The UK Government has vowed to clamp down on the soaring trade in illegal wildlife products such as rhino horn and elephant ivory, pledging £10m to fight a crime offering “low risk and high rewards”.
Illicit trade in wildlife has exploded into a $19bn (£11.6bn) global criminal enterprise, driven by newly-rich Asian consumers who aspire to a luxury lifestyle through status symbols such as ivory goods, as well as exotic pets, such as monkeys, and meats, such as anteater.
The vacuum of demand has been filled by organised criminals who can make a fortune with relatively little risk of conviction and who are threatening government stability and national security in some of the worst-hit areas in Africa, pressure groups say.
A combination of high prices, weak laws, poor enforcement and relatively short sentences, has made poaching far more attractive to criminals, they say.
The Government clampdown will see the Department for International Development (DFID) and the Department for Environment, Food and Rural Affairs (Defra) join forces for the first time.
Owen Paterson, the Environment Secretary, said: “Poaching devastates livelihoods and sustainable communities as well as endangering the existence of these wonderful animals. We must work together with other countries to stamp it out by stopping demand, improving enforcement and by helping communities develop sustainable economic activity.”

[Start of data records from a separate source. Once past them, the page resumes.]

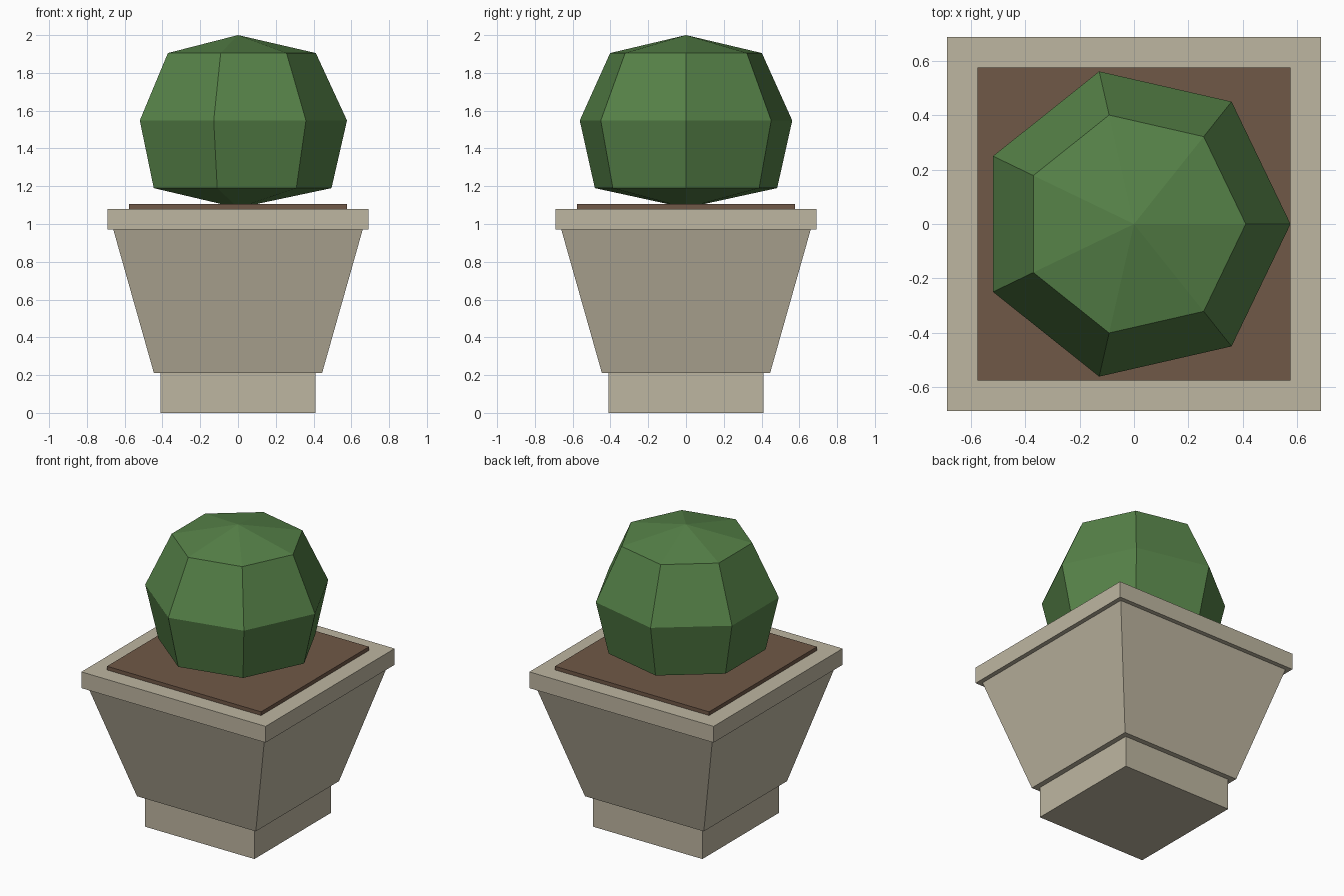
import bpy, bmesh, math

if "Cube" in bpy.data.objects:
    bpy.data.objects.remove(bpy.data.objects["Cube"])


def linear(c):
    c /= 255
    return c / 12.92 if c <= 0.04045 else ((c + 0.055) / 1.055) ** 2.4


def material(name, rgb):
    m = bpy.data.materials.new(name)
    m.diffuse_color = [linear(c) for c in rgb] + [1.0]
    m.use_nodes = True
    m.node_tree.nodes["Principled BSDF"].inputs["Base Color"].default_value = m.diffuse_color
    return m


stone = material("stone", (190, 182, 161))
soil = material("soil brown", (112, 88, 71))
leaf = material("leaf green", (86, 130, 72))


def lathe(name, profile, sides, mat, turn=0.0):
    """Faceted solid from (radius, z) rings; radius 0 closes to a point."""
    bm = bmesh.new()
    rings = []
    for r, z in profile:
        if r == 0:
            rings.append([bm.verts.new((0, 0, z))] * sides)
        else:
            angles = [turn + math.tau * i / sides for i in range(sides)]
            rings.append([bm.verts.new((r * math.cos(a), r * math.sin(a), z)) for a in angles])
    for low, high in zip(rings, rings[1:]):
        for i in range(sides):
            j = (i + 1) % sides
            bm.faces.new(dict.fromkeys((low[i], low[j], high[j], high[i])))
    # Flat caps on open ends
    if profile[0][0]:
        bm.faces.new(rings[0][::-1])
    if profile[-1][0]:
        bm.faces.new(rings[-1])
    bmesh.ops.recalc_face_normals(bm, faces=bm.faces)
    mesh = bpy.data.meshes.new(name)
    bm.to_mesh(mesh)
    bm.free()
    mesh.materials.append(mat)
    bpy.context.collection.objects.link(bpy.data.objects.new(name, mesh))


def square_block(name, half_low, z_low, half_high, z_high, mat):
    k = math.sqrt(2)
    lathe(name, [(half_low * k, z_low), (half_high * k, z_high)], 4, mat, math.pi / 4)


# Square planter: foot, flared body, rim, soil slab
square_block("planter_foot", 0.41, 0.0, 0.41, 0.21, stone)
square_block("planter_body", 0.445, 0.21, 0.66, 0.97, stone)
square_block("planter_rim", 0.69, 0.97, 0.69, 1.08, stone)
square_block("soil", 0.577, 1.08, 0.577, 1.105, soil)

# Seven-sided clipped bush
lathe("bush", [(0, 1.085), (0.495, 1.19), (0.577, 1.548), (0.412, 1.905), (0, 2.0)], 7, leaf)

International Development Secretary Justine Greening said: “By working with Defra to tackle the illegal wildlife trade we are helping to improve the economic opportunities of the poorest people whose livelihoods depend on natural resources. This fund will also help stop corruption fuelled by the illegal trade.”

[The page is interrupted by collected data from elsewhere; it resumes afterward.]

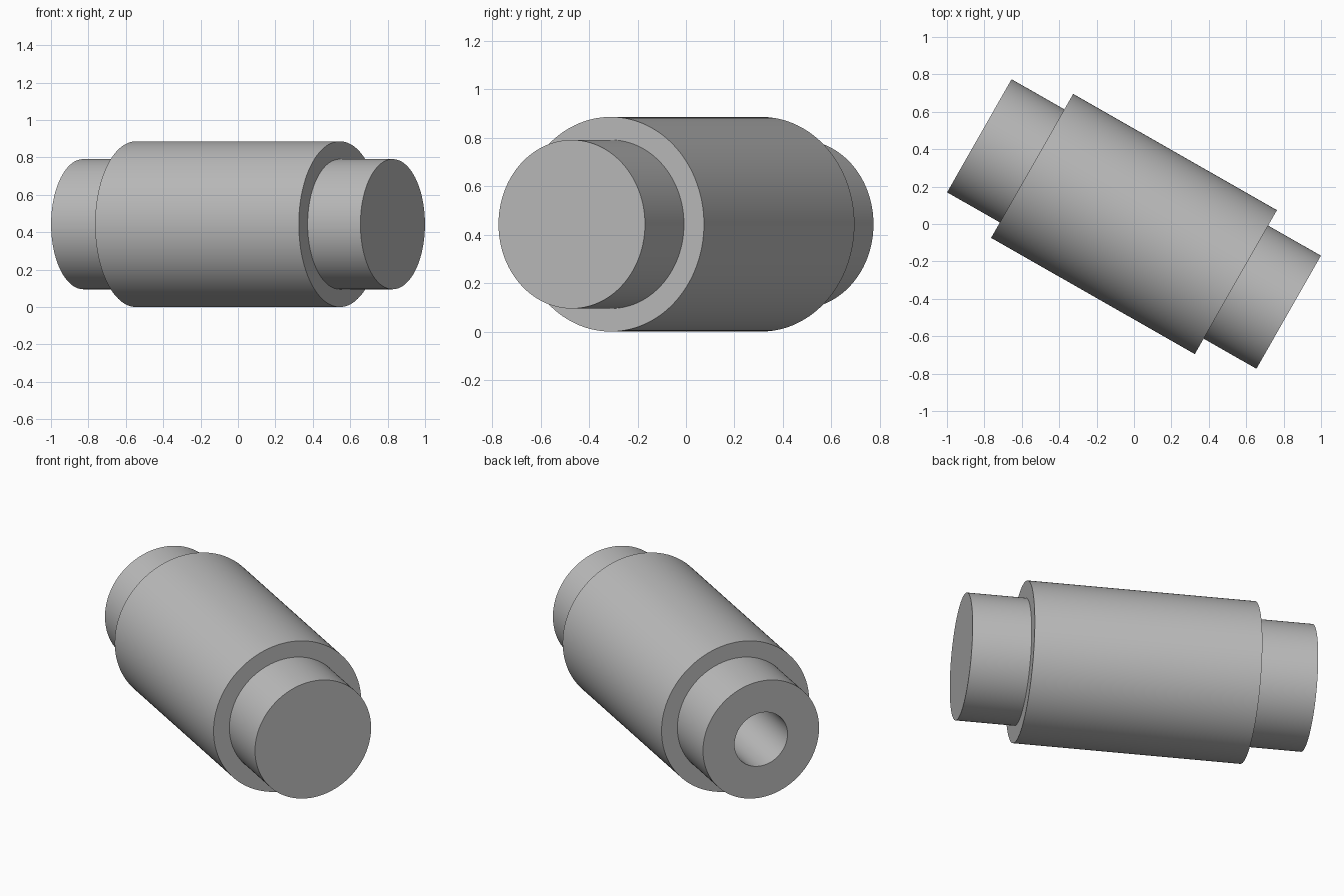
import bpy, bmesh, math
from mathutils import Matrix, Vector

cube = bpy.data.objects.get("Cube")
if cube:
    bpy.data.objects.remove(cube, do_unlink=True)

BODY_R, END_R, BORE_R = 0.443, 0.348, 0.159
BODY_HALF, HALF = 0.627, 0.952
BORE_DEPTH = 1.3
TURN = math.radians(-29.7)
SEGMENTS = 128

grey = bpy.data.materials.new("plain_grey")
grey.use_nodes = True
colour = (0.5, 0.5, 0.5, 1)
grey.diffuse_color = colour
grey.node_tree.nodes["Principled BSDF"].inputs["Base Color"].default_value = colour

# Half section (along axis, radius): blind bore, rear end, body, solid front end
bore_floor = -HALF + BORE_DEPTH
section = [
    (bore_floor, 0), (bore_floor, BORE_R), (-HALF, BORE_R),
    (-HALF, END_R), (-BODY_HALF, END_R), (-BODY_HALF, BODY_R),
    (BODY_HALF, BODY_R), (BODY_HALF, END_R), (HALF, END_R), (HALF, 0),
]

# Revolve the section about the x axis
bm = bmesh.new()
verts = [bm.verts.new((a, 0, r)) for a, r in section]
edges = [bm.edges.new(pair) for pair in zip(verts, verts[1:])]
bmesh.ops.spin(bm, geom=verts + edges, cent=(0, 0, 0), axis=(1, 0, 0),
               angle=math.tau, steps=SEGMENTS, use_merge=True)
bmesh.ops.remove_doubles(bm, verts=bm.verts, dist=1e-5)
bmesh.ops.recalc_face_normals(bm, faces=bm.faces)

# Turn the axis in plan and rest the body on the ground
bm.transform(Matrix.Translation(Vector((0, 0, BODY_R))) @ Matrix.Rotation(TURN, 4, 'Z'))
mesh = bpy.data.meshes.new("stepped_shaft")
bm.to_mesh(mesh)
bm.free()
mesh.materials.append(grey)
shaft = bpy.data.objects.new("stepped_shaft", mesh)
bpy.context.collection.objects.link(shaft)

# Smooth round walls with crisp steps
bpy.ops.object.select_all(action='DESELECT')
shaft.select_set(True)
bpy.context.view_layer.objects.active = shaft
bpy.ops.object.shade_smooth_by_angle(angle=math.radians(30))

Funding will be awarded to support action in developing countries that reduces the “opportunity and incentive” to poach. It will also be used to provide training and equipment to help law enforcement. Some of the budget will fund a campaign to raise awareness of the impact of wildlife crime, which the World Wide Fund for Nature says appears to fund terrorist cells in unstable African countries, with the criminals often using the same networks as other illegal trades, such as drug trafficking.
The £10m fund is being made available as David Cameron prepares to host in London the highest-level global summit to date on combating illegal wildlife trade. The summit in February aims to produce an unprecedented political commitment and an action plan.